When Mill Valley's demographics called for it, Maguire School was reopened and its 11 acres of land reverted to the use of its 430 kindergarten through fifth-grade students.

Since then, the garden's been run by parent volunteers. Its current honcho is Saor Stetler, an engaging young guy who must put in lots of time there; his daughter sailed blithely past us amid her kindergarten gaggle without so much as a "Daddy's here!" double take.

Through their garden, she and her schoolmates will learn math, science, art and immediately practical matters like nutrition.

Principal Lisa Zimmer sums up: "Which would kids rather eat: a packaged snack or a tomato they just picked, that they grew themselves?" (Some of us think the first step in this lesson would be to lose that distancing word "nutrition" and talk about tasting glorious food.)

New trees are being planted along with vines and veggies.

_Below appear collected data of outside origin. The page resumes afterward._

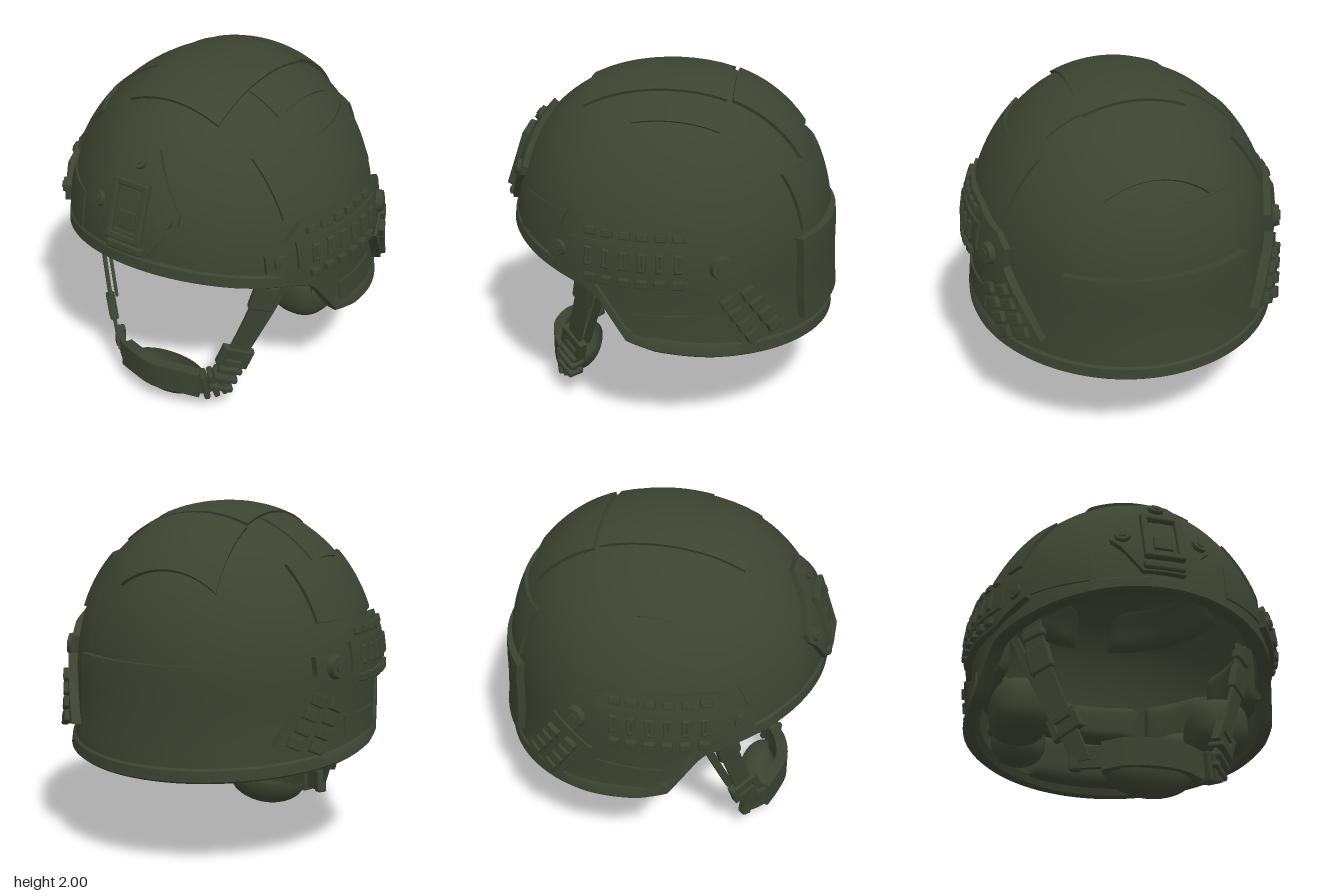
import * as THREE from 'three';
import { toCreasedNormals } from 'three/addons/utils/BufferGeometryUtils.js';
import { RoundedBoxGeometry } from 'three/addons/geometries/RoundedBoxGeometry.js';

const V = (x, y, z) => new THREE.Vector3(x, y, z);
const Y = V(0, 1, 0);

export function createModel() {
  const root = new THREE.Group();
  root.name = 'helmet';
  const olive = new THREE.MeshStandardMaterial({ color: 0x3c4331, side: THREE.DoubleSide });
  olive.name = 'olive drab';

  const add = (name, geo) => {
    const mesh = new THREE.Mesh(geo, olive);
    mesh.name = name;
    root.add(mesh);
    return mesh;
  };

  // ---- dome surface: half-widths at each height, and the cut line of the rim ----
  const arc = (y, p) => y <= 1 ? 1 + 0.03 * Math.min(1, (1 - y) / 0.4) ** 2
    : Math.max(0, 1 - ((y - 1) / 0.98) ** p) ** (1 / p);
  const halfX = y => 0.88 * arc(y, 2.05);
  const halfZ = (y, front) => (front ? 0.94 : 0.91) * arc(y, 2.3);
  const dome = (th, y) => V(halfX(y) * Math.sin(th), y, halfZ(y, Math.cos(th) > 0) * Math.cos(th));
  const field = p => p.y >= 1.98 ? 1
    : (p.x / halfX(p.y)) ** 2 + (p.z / halfZ(p.y, p.z > 0)) ** 2 - 1;
  const cut = [[-0.95, 0.55], [-0.3, 0.605], [0, 0.645], [0.16, 0.69], [0.34, 0.94], [0.45, 0.98], [0.7, 1.035], [0.95, 1.1]];
  const rimY = th => {
    const z = 0.93 * Math.cos(th);
    const k = Math.max(1, cut.findIndex(c => c[0] >= z));
    const [a, b] = [cut[k - 1], cut[k]];
    return a[1] + (b[1] - a[1]) * (z - a[0]) / (b[0] - a[0]);
  };

  // surface from rows of points
  const grid = (rows, flip = false, crease = 0.6) => {
    const n = rows[0].length, index = [];
    for (let i = 0; i < rows.length - 1; i++) for (let j = 0; j < n - 1; j++) {
      const a = i * n + j, b = a + 1, c = b + n, d = a + n;
      index.push(...(flip ? [a, c, b, a, d, c] : [a, b, c, a, c, d]));
    }
    const g = new THREE.BufferGeometry().setFromPoints(rows.flat());
    g.setIndex(index);
    return toCreasedNormals(g, crease);
  };

  // ---- projection onto the dome: each view turns (a, b) into a ray ----
  const views = {
    front: { ray: (a, b) => [V(a, b, 0), V(0, 0, 1)], flip: false },
    back: { ray: (a, b) => [V(a, b, 0), V(0, 0, -1)], flip: true },
    top: { ray: (a, b) => [V(a, 1, b), V(0, 1, 0)], flip: true },
    left: { ray: (a, b) => [V(0, b, a), V(1, 0, 0)], flip: true, s: 1 },
    right: { ray: (a, b) => [V(0, b, a), V(-1, 0, 0)], flip: false, s: -1 },
  };
  const project = (view, a, b) => {
    const [o, d] = views[view].ray(a, b);
    let lo = 0, hi = 1.2;
    for (let k = 0; k < 30; k++) {
      const mid = (lo + hi) / 2;
      if (field(o.clone().addScaledVector(d, mid)) < 0) lo = mid; else hi = mid;
    }
    const p = o.addScaledVector(d, lo), e = 0.004;
    const slope = ax => field(p.clone().addScaledVector(ax, e)) - field(p.clone().addScaledVector(ax, -e));
    if (p.y > 1.965) return { p, n: Y.clone() };
    return { p, n: V(slope(V(1, 0, 0)), slope(Y), slope(V(0, 0, 1))).normalize() };
  };

  // plate that hugs the dome between a lower and an upper polyline
  const wrap = (name, view, lower, upper, height) => {
    const M = 10, S = Math.ceil(16 / (lower.length - 1)), N = S * (lower.length - 1);
    const along = (line, j) => {
      const k = Math.min(line.length - 2, Math.floor(j / S)), t = j / S - k;
      return line[k].map((v, c) => v + (line[k + 1][c] - v) * t);
    };
    const rows = [];
    for (let i = -1; i <= M + 1; i++) {
      const row = [];
      for (let j = -1; j <= N + 1; j++) {
        const ii = Math.min(M, Math.max(0, i)), jj = Math.min(N, Math.max(0, j));
        const lo = along(lower, jj), up = along(upper, jj), t = ii / M;
        const { p, n } = project(view, lo[0] + (up[0] - lo[0]) * t, lo[1] + (up[1] - lo[1]) * t);
        row.push(p.addScaledVector(n, ii === i && jj === j ? height : -0.01));
      }
      rows.push(row);
    }
    add(name, grid(rows, views[view].flip));
  };
  const patch = (name, view, a0, a1, b0, b1, h) => wrap(name, view, [[a0, b0], [a1, b0]], [[a0, b1], [a1, b1]], h);

  // small part standing on the dome, its own z along the normal
  const seat = (name, geo, view, a, b, height, roll = 0) => {
    const { p, n } = project(view, a, b);
    const mesh = add(name, geo);
    const x = Y.clone().cross(n).normalize();
    mesh.quaternion.setFromRotationMatrix(new THREE.Matrix4().makeBasis(x, n.clone().cross(x), n));
    mesh.rotateZ(roll);
    mesh.position.copy(p).addScaledVector(n, height);
  };
  const box = (w, h, d, r = 0.008) => new RoundedBoxGeometry(w, h, d, 1, r);
  const frame = (w, h, bar, d) => {
    const rect = (C, a, b) => new C([[-a, -b], [a, -b], [a, b], [-a, b]].map(q => new THREE.Vector2(...q)));
    const shape = rect(THREE.Shape, w / 2, h / 2);
    shape.holes.push(rect(THREE.Path, w / 2 - bar, h / 2 - bar));
    return new THREE.ExtrudeGeometry(shape, { depth: d, bevelEnabled: true, bevelSize: 0.006, bevelThickness: 0.006, bevelSegments: 1 })
      .translate(0, 0, -d / 2);
  };
  const bolt = (view, a, b, h, r = 0.05) => {
    seat('bolt collar', new THREE.CylinderGeometry(r * 0.85, r, 0.04, 20).rotateX(Math.PI / 2), view, a, b, h);
    seat('bolt head', new THREE.CylinderGeometry(r * 0.45, r * 0.55, 0.03, 6).rotateX(Math.PI / 2), view, a, b, h + 0.012);
  };

  // ---- shell with inner face ----
  const TH = 144, shellRows = [];
  for (let k = 0; k <= 64; k++) {
    const inner = k > 36, v = inner ? (64 - k) / 27 : k / 36, row = [];
    for (let j = 0; j <= TH; j++) {
      const th = j / TH * Math.PI * 2, yb = rimY(th);
      const p = dome(th, yb + (1.98 - yb) * Math.cos(v * Math.PI / 2));
      row.push(inner ? V(p.x * 0.93, yb + (p.y - yb) * 0.94, p.z * 0.93) : p);
    }
    shellRows.push(row);
  }
  add('shell', grid(shellRows, true, 0.9));

  // ---- rim trim ----
  const section = [[0.065, -0.003], [0.05, 0.012], [-0.01, 0.015], [-0.022, 0], [-0.02, -0.06], [0.03, -0.08]];
  add('rim trim', grid(section.map(([dy, out]) => Array.from({ length: TH + 1 }, (_, j) => {
    const th = j / TH * Math.PI * 2, p = dome(th, rimY(th) + dy);
    return p.add(V(Math.sin(th), 0, Math.cos(th)).multiplyScalar(out));
  })), true, 0.7));

  // ---- fabric patches on the crown, back and brow ----
  patch('crown patch', 'top', -0.29, 0.29, -0.32, 0.48, 0.018);
  patch('rear crown patch', 'top', -0.3, 0.28, -0.73, -0.35, 0.022);
  patch('crown side patch', 'top', -0.63, -0.3, -0.17, 0.19, 0.01);
  patch('crown side patch', 'top', 0.3, 0.49, -0.3, 0.19, 0.01);
  patch('upper back patch', 'back', -0.46, 0.46, 1.21, 1.53, 0.022);
  patch('lower back patch', 'back', -0.5, 0.5, 0.68, 1.17, 0.048);
  patch('front patch', 'front', 0.39, 0.68, 1.13, 1.35, 0.01);
  patch('front patch', 'front', -0.68, -0.39, 1.13, 1.35, 0.01);

  // ---- sides: patches, accessory rail and rear arm ----
  for (const view of ['left', 'right']) {
    const s = views[view].s;
    patch('side patch', view, -0.38, 0.47, 1.37, 1.68, 0.02);
    patch('ear patch', view, -0.24, 0.13, 0.71, 0.84, 0.012);
    wrap('rail base', view,
      [[-0.46, 1.06], [-0.4, 0.99], [-0.25, 0.96], [-0.15, 1.0], [0.4, 1.0], [0.5, 1.05], [0.6, 1.1]],
      [[-0.46, 1.2], [-0.38, 1.27], [-0.25, 1.3], [-0.15, 1.34], [0.4, 1.34], [0.5, 1.25], [0.6, 1.2]], 0.042);
    patch('rail raised band', view, -0.22, 0.45, 1.09, 1.25, 0.058);
    wrap('rail arm', view, [[-0.68, 0.73], [-0.45, 0.66]], [[-0.47, 1.1], [-0.25, 0.95]], 0.055);
    for (let k = 0; k < 6; k++) {
      const z = 0.35 - k * 0.094;
      seat('rail rib', frame(0.035, 0.095, 0.01, 0.02), view, z, 1.165, 0.055);
      seat('rail upper tooth', box(0.065, 0.045, 0.04), view, z, 1.295, 0.042);
      seat('rail lower tooth', box(0.065, 0.045, 0.04), view, z, 1.045, 0.048);
    }
    for (let k = 0; k < 4; k++) for (const side of [-1, 1])
      seat('arm block', box(0.085, 0.068, 0.04), view, -0.42 - k * 0.042 + side * 0.05, 0.95 - k * 0.074 - side * 0.02, 0.065, s * 0.45);
    bolt(view, 0.53, 1.155, 0.04);
    bolt(view, -0.34, 1.13, 0.055, 0.07);
  }

  // ---- front mount ----
  wrap('mount plate', 'front',
    [[-0.28, 1.38], [-0.23, 1.33], [-0.12, 1.17], [0.12, 1.17], [0.23, 1.33], [0.28, 1.38]],
    [[-0.28, 1.43], [-0.23, 1.5], [-0.08, 1.71], [0.08, 1.71], [0.23, 1.5], [0.28, 1.43]], 0.035);
  seat('mount frame', frame(0.22, 0.33, 0.025, 0.03), 'front', 0, 1.405, 0.035);
  seat('mount latch', box(0.11, 0.1, 0.03), 'front', 0, 1.36, 0.034);
  seat('mount latch bar', box(0.17, 0.04, 0.035), 'front', 0, 1.28, 0.034);
  seat('mount lip', box(0.24, 0.05, 0.05, 0.015), 'front', 0, 1.205, 0.028);
  bolt('front', 0, 1.645, 0.035);
  bolt('front', -0.21, 1.4, 0.035);
  bolt('front', 0.21, 1.4, 0.035);

  // ---- liner pads that follow the inside of the shell (angles in degrees from the front) ----
  const pad = (a0, a1, y0, y1, thick) => {
    const rows = [];
    for (let i = 0; i <= 14; i++) {
      const v = i / 7 - 1, row = [];
      for (let j = 0; j <= 18; j++) {
        const u = j / 9 - 1, th = THREE.MathUtils.degToRad((a0 + a1 + u * (a1 - a0)) / 2);
        const p = dome(th, (y0 + y1 + v * (y1 - y0)) / 2);
        const k = 0.94 - thick * Math.sqrt((1 - u ** 6) * (1 - v ** 6));
        row.push(V(p.x * k, p.y, p.z * k));
      }
      rows.push(row);
    }
    add('liner pad', grid(rows, true, 1));
  };
  pad(-28, 28, 1.13, 1.48, 0.1);
  pad(155, 205, 0.87, 1.12, 0.13);
  pad(150, 210, 0.57, 0.86, 0.12);
  for (const s of [-1, 1]) {
    pad(s * 50 - 20, s * 50 + 20, 1.08, 1.45, 0.1);
    pad(s * 95 - 23, s * 95 + 23, 0.8, 1.2, 0.14);
    pad(s * 136 - 17, s * 136 + 17, 0.7, 1.12, 0.14);
    for (const a of [45, 135]) pad(s * a - 38, s * a + 38, 1.48, 1.75, 0.12);
  }

  // ---- soft cushions that hang below the rim ----
  const cushion = (name, at, size, turn = 0) => {
    const g = new THREE.SphereGeometry(1, 28, 20), p = g.attributes.position;
    for (let i = 0; i < p.count; i++) {
      const q = [p.getX(i), p.getY(i), p.getZ(i)].map((c, k) => Math.sign(c) * Math.abs(c) ** 0.8 * size[k]);
      p.setXYZ(i, ...q);
    }
    g.computeVertexNormals();
    const m = add(name, g);
    m.position.set(...at);
    m.rotation.y = turn;
  };
  for (const s of [-1, 1]) {
    cushion('ear cushion', [s * 0.6, 0.68, 0], [0.18, 0.18, 0.23]);
    cushion('nape side cushion', [s * 0.52, 0.68, -0.46], [0.16, 0.15, 0.15], -s * 0.5);
  }
  cushion('crown cushion', [0, 1.78, 0], [0.35, 0.08, 0.4]);

  // ---- chin straps: flat webbing along a curve, returning a helper that mounts parts on it ----
  const strap = (name, pts, w, width, thick) => {
    const curve = new THREE.CatmullRomCurve3(pts.map(q => V(...q)));
    const ring = (u, k) => {
      const c = curve.getPoint(u), n = curve.getTangent(u).cross(w).normalize();
      return [[-1, -1], [1, -1], [1, 1], [-1, 1], [-1, -1]].map(([a, b]) =>
        c.clone().addScaledVector(w, a * k * width / 2).addScaledVector(n, b * k * thick / 2));
    };
    const rows = [ring(0, 0)];
    for (let i = 0; i <= 20; i++) rows.push(ring(i / 20, 1));
    rows.push(ring(1, 0));
    add(name, grid(rows));
    return (part, geo, u) => {
      const m = add(part, geo), t = curve.getTangent(u), n = t.clone().cross(w).normalize();
      m.quaternion.setFromRotationMatrix(new THREE.Matrix4().makeBasis(t.clone().cross(n).negate(), t, n.clone().negate()));
      m.position.copy(curve.getPoint(u));
    };
  };
  for (const s of [-1, 1]) {
    const diagonal = V(s, 0, -1).normalize();
    const on = strap('front strap', [[s * 0.63, 1.06, 0.42], [s * 0.58, 0.8, 0.46], [s * 0.47, 0.45, 0.54], [s * 0.37, 0.17, 0.6]], diagonal, 0.12, 0.022);
    on('strap keeper', box(0.15, 0.17, 0.05, 0.015), 0.32);
    on('strap loop', box(0.14, 0.06, 0.06, 0.015), 0.12);
    on('strap buckle', frame(0.18, 0.12, 0.035, 0.04), 0.73);
    strap('rear strap', [[s * 0.7, 1.0, 0.3], [s * 0.6, 0.72, 0.38], [s * 0.48, 0.42, 0.47]], diagonal, 0.05, 0.02);
    if (s > 0) for (const u of [0.82, 0.9, 0.98]) on('gathered webbing', box(0.15, 0.035, 0.1, 0.012), u);
  }
  const onBand = strap('chin band', [[-0.4, 0.2, 0.55], [-0.27, 0.18, 0.66], [0, 0.19, 0.72], [0.27, 0.18, 0.66], [0.4, 0.22, 0.55]], Y, 0.12, 0.03);
  for (const u of [0.8, 0.87, 0.94]) onBand('gathered webbing', box(0.17, 0.035, 0.1, 0.012), u);
  onBand('chin adjuster', box(0.14, 0.06, 0.06, 0.012), 0.02);
  strap('chin pad', [[-0.27, 0.18, 0.65], [-0.15, 0.2, 0.7], [0, 0.2, 0.73], [0.15, 0.2, 0.7], [0.27, 0.18, 0.65]], Y, 0.16, 0.07);
  const cup = add('chin cup', new THREE.SphereGeometry(1, 32, 12, 0, Math.PI * 2, Math.PI / 2, Math.PI / 2));
  cup.scale.set(0.26, 0.16, 0.13);
  cup.position.set(0, 0.16, 0.6);

  return root;
}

From one, the kids pick subtly sweet purple mulberries, rarely available commercially; most people have never tasted them. They follow their produce from soil to table - or to sale, at their own stand in the Mill Valley farmers' market, along with pastries and sauces made from their harvest by parent volunteers.

Maguire School's garden art includes a striking mosaic spiral labyrinth that includes a map of our solar system. Teachers bring random classes out to this spot just to enjoy the fresh air while learning.

Lincoln School in Richmond has a garden that has expanded beyond the school's modest lot into a part of the Richmond Greenway thanks to teacher Park Guthrie and Urban Tilth, the Five Percent Project and lots of volunteers.

When we visited in February, there were enthusiastic 8- to 10-year-olds picking and weeding and sharing their greens and herbs. That's another thing we've seen in every school garden over the past decade - enthusiastic kids. Even the ones who work at being bored get caught up in something, authorized or not, and start asking interesting questions.

This project's funding is as iffy as that of any other public goods, so we were gratified to see that it had not only survived summer vacation but even expanded and joined forces with a community garden run by neighbor Doria Robinson. There are more beds, more trees, more berry bushes in the associated Berryland, on the Greenway just across Sixth Street.

Sense of ownership

Clearly there's a sense of community ownership of this parkway. An unprepossessing man wheeling a tall blue trash cart down the path asked if we knew where to get another, as he'd clearly filled his with "garbage I've been picking up all along here. Just tryin' to keep busy, man." He added a paint-stiffened jacket to his collection, heading toward a Dumpster a few blocks away.

Jeff Lee, who owns the corrugated-metal building facing the garden, funded a new mural: puzzle pieces individually painted by high school students.

The school's planting beds are tagged with photos and biographies of the students assigned to them this semester. Several of the adjacent community beds sport "pick me/recogas me!" placards urging path users to help themselves to surplus tomatoes and other veggies.

Both gardens flourish with community support: Lincoln gets mulch dropped off by city of Richmond tree-chip trucks; Maguire gets manure from the horses on Horse Hill next to Route 101. Both draw in volunteers and can always use more. Both offer education of the sort we both envy, remembering our own school days.

Joe Eaton and Ron Sullivan are naturalists and freelance garden writers in Berkeley. Check out their Web site at www.selbornesurveys.com or e-mail them at home@sfchronicle.com.